The lengthy losing streak is hard enough to swallow, but that wasn't the only blow the Tigers took on Monday night. Veteran third baseman Brandon Inge left the game in the third inning after being hit by a pitch in the left hand. X-rays indicated a non-displaced fracture to the fifth metacarpal -- essentially a broken bone below the base of the left pinky finger -- and he's expected to be sidelined for four-to-six weeks.
"As players, we talked a little bit after the last game in Cleveland," Inge said of the team's struggles. "We had a little player meeting, kind of had things where we hashed out some stuff, which was good for us. I know we were all playing hard, we were all on the same page, and then coming out of the game, coming back and watching, those guys played their tails off. They played as hard as they could. They battled as much as they could. Just didn't come out on top."
Nelson Cruz played hero for Texas in the 14th inning, lining a two-run homer off Tigers reliever Enrique Gonzalez (0-1) to snap the Rangers' 11-game losing streak at Comerica Park dating back to Sept. 11, 2007.
The Tigers had several chances to win the lengthy game, none better than in the 11th inning. Johnny Damon reached on a walk, and advanced to second base on a wild pitch to Miguel Cabrera. Once Damon moved into scoring position, the Rangers opted to intentionally walk Cabrera and take their chances against rookie Brennan Boesch with one out. Boesch delivered with a bloop base hit to right-center, but Damon was unable to get a good read on the ball and got a late jump, resulting in third-base coach Gene Lamont holding him at third.
It was a play Damon acknowledged he should have scored on after the game.
"Well, obviously, if you know the ball is going to drop in there [you need to score]," Damon said. "But with the swing that Brennan had, it was a full swing. He got it off the end of the bat. When I was trying to locate the ball, it was right in the lights. With [right fielder Cruz] deking me like that, I had no clue where the ball was. That's the unfortunate thing. With one out, you can't make a mistake and just go right there. That's what happened. Obviously, we wish we could have that back. We would be home by now."

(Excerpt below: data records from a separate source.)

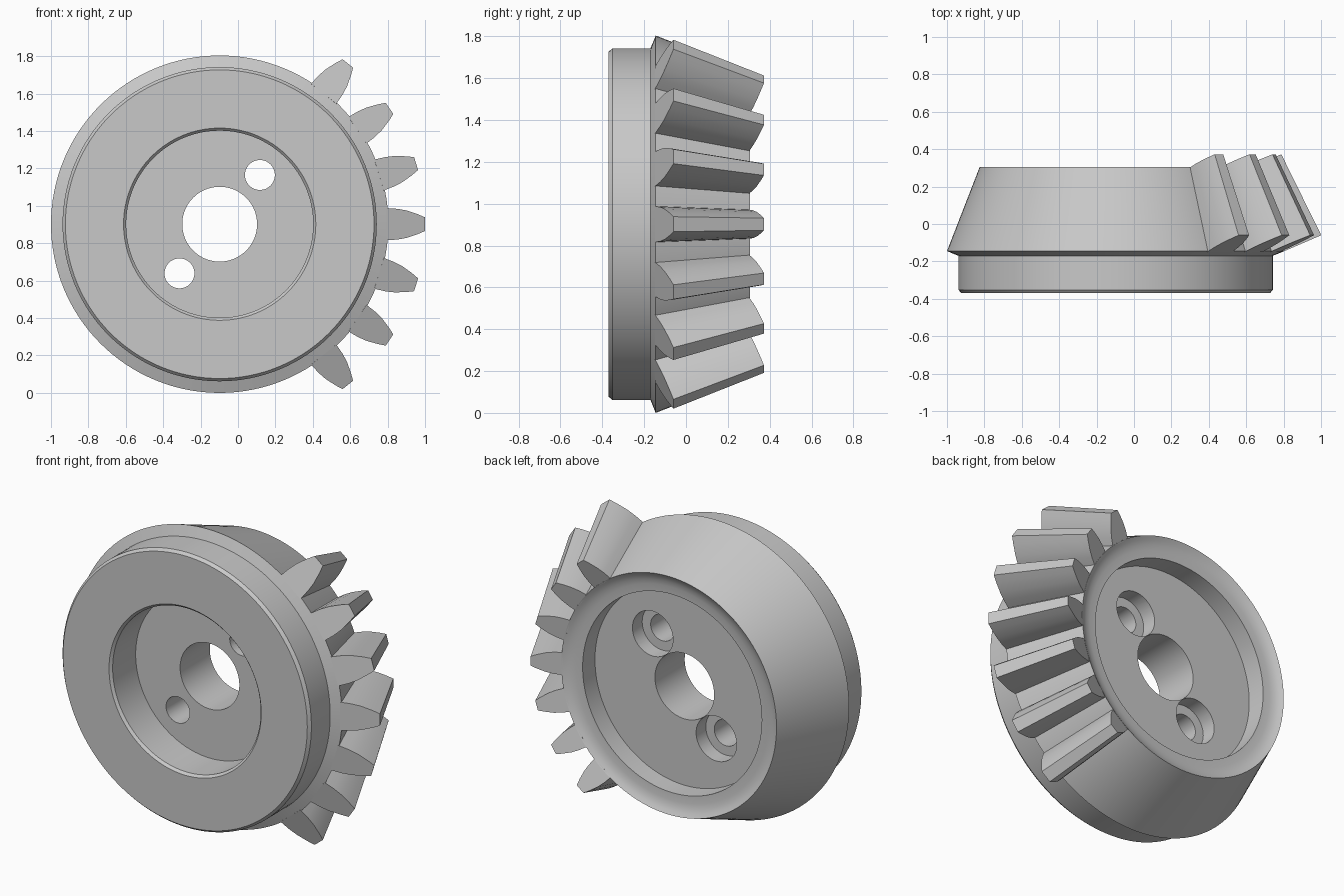
import bpy, bmesh, math
from mathutils import Vector, Matrix

cube = bpy.data.objects.get("Cube")
if cube:
    bpy.data.objects.remove(cube)

R = 0.902                                 # largest body radius
CENTRE = Vector((R - 1.0, 0, R))          # gear axis runs along y
APEX = Vector((0, 2.17, 0))               # point the teeth converge on
TAPER = 0.806                             # size of a tooth's back end
TEETH_PER_TURN = 21

steel = bpy.data.materials.new("Grey steel")
steel.use_nodes = True
colour = (0.58, 0.58, 0.58, 1)
steel.diffuse_color = colour
steel.node_tree.nodes["Principled BSDF"].inputs["Base Color"].default_value = colour


def finish(name, bm, location):
    bmesh.ops.recalc_face_normals(bm, faces=bm.faces)
    mesh = bpy.data.meshes.new(name)
    bm.to_mesh(mesh)
    bm.free()
    mesh.materials.append(steel)
    ob = bpy.data.objects.new(name, mesh)
    ob.location = location
    bpy.context.collection.objects.link(ob)
    return ob


def activate(ob):
    bpy.ops.object.select_all(action='DESELECT')
    ob.select_set(True)
    bpy.context.view_layer.objects.active = ob


def smooth(ob, angle):
    activate(ob)
    bpy.ops.object.shade_smooth_by_angle(angle=math.radians(angle))


def lathe(name, profile, steps, location, closed):
    """Turn (radius, y) points about the y axis; open profiles get end caps."""
    bm = bmesh.new()
    rings = []
    for r, y in profile:
        angles = [2 * math.pi * i / steps for i in range(steps)]
        rings.append([bm.verts.new((r * math.cos(a), y, r * math.sin(a))) for a in angles])
    pairs = list(zip(rings, rings[1:]))
    if closed:
        pairs.append((rings[-1], rings[0]))
    else:
        bm.faces.new(rings[0])
        bm.faces.new(rings[-1])
    for a, b in pairs:
        for i in range(steps):
            j = (i + 1) % steps
            bm.faces.new((a[i], a[j], b[j], b[i]))
    return finish(name, bm, location)


# Body: hub, flange, cone, dished back rim, two recesses and the bore
body_profile = [
    (0.2, -0.133), (0.5, -0.133), (0.5, -0.355), (0.514, -0.37),
    (0.825, -0.37), (0.84, -0.352), (0.84, -0.17), (R, -0.145),
    (0.727, 0.305), (0.705, 0.291), (0.68, 0.281), (0.65, 0.275), (0.605, 0.273),
    (0.605, 0.154), (0.2, 0.154),
]
body = lathe("gear_body", body_profile, 128, CENTRE, True)

# Two counterbored bolt holes on opposite sides of the bore
for side in (1, -1):
    spot = CENTRE + side * Vector((0.215, 0, 0.263))
    cutter = lathe("bolt_hole_cutter",
                   [(0.08, -0.3), (0.08, 0.06), (0.137, 0.06), (0.137, 0.3)],
                   48, spot, False)
    cutter.hide_render = True
    cut = body.modifiers.new("bolt_hole", 'BOOLEAN')
    cut.operation = 'DIFFERENCE'
    cut.solver = 'EXACT'
    cut.object = cutter
    activate(body)
    bpy.ops.object.modifier_apply(modifier=cut.name)
    bpy.data.objects.remove(cutter)
smooth(body, 20)

# Tooth section: (height fraction, half width), mirrored across the middle
half = [(-0.05, 0.086), (0.25, 0.082), (0.5, 0.073), (0.8, 0.053), (1, 0.036)]
section = half + [(h, -w) for h, w in reversed(half)]


def tooth(name, angle):
    bm = bmesh.new()
    front = [Vector((R + 0.197 * h, -0.145 + 0.085 * h, w)) for h, w in section]
    back = [APEX + (p - APEX) * TAPER for p in front]
    turn = Matrix.Rotation(angle, 3, 'Y')
    a, b = [[bm.verts.new(turn @ p) for p in ring] for ring in (front, back)]
    bm.faces.new(a)
    bm.faces.new(b)
    for i in range(len(a)):
        j = (i + 1) % len(a)
        bm.faces.new((a[i], a[j], b[j], b[i]))
    smooth(finish(name, bm, CENTRE), 30)


# Seven teeth on the left side only
for k in range(-3, 4):
    tooth(f"tooth_{k + 4}", k * 2 * math.pi / TEETH_PER_TURN)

The Tigers still had the bases loaded with one out after the fluky play. But Carlos Guillen grounded into a double play on a 2-0 pitch to end the Tigers' hopes of a walk-off victory.
The 11th inning was a prime example of the Tigers' struggles to bring runners home. Detroit stranded 26 runners over its four-game sweep at the hands of the Indians, including 11 in their extra-innings loss Saturday night.
"That's part of baseball," Tigers manager Jim Leyland said. "When you are going good, you get them in. When you're not, you don't. We had some opportunities to do that. We didn't do it tonight. That's part of it. When you are struggling, that's what happens."
One Tiger who broke out of his struggles was Cabrera. After going 2-for-14 in the four-game series at Cleveland, the All-Star first baseman recorded two homers, his 17th career multi-homer game. Magglio Ordonez chipped in a homer in the fifth, which was immediately followed by Cabrera's second blast of the night.
But all three homers were solo shots off Rangers starter Scott Feldman, who lasted five innings and gave up five runs before giving way to reliever Dustin Nippert, who took a line drive off the right side of his head in the sixth inning. It was a scary moment for both teams, but Nippert walked off the field and was taken to Henry Ford Hospital where he was evaluated and released.
Three relievers followed for the Rangers before Matt Harrison (2-1) threw four shutout innings despite four walks and 80 pitches.
Between Inge's injury, and a taxed bullpen that used up five relievers following Jeremy Bonderman's sixth-inning exit with five runs allowed, the Tigers could be feeling this loss long after they left the ballpark early Tuesday morning. But Inge tried to put it in perspective.
"Someone said on the bench: If you don't have casualties, it means you're not playing hard," Inge said. "Obviously, we're playing hard. I think this is a stretch where it could take you in two different directions, and I know we're not going to go in the negative direction. This is one where I think we're all going to mesh and come a little closer together as a group and we're going to start playing hard. It kind of separates the men from the boys at this time of year. You can harp on the negatives and harp on the bad things that happen, or you can move on. You can better your team and go out and play hard."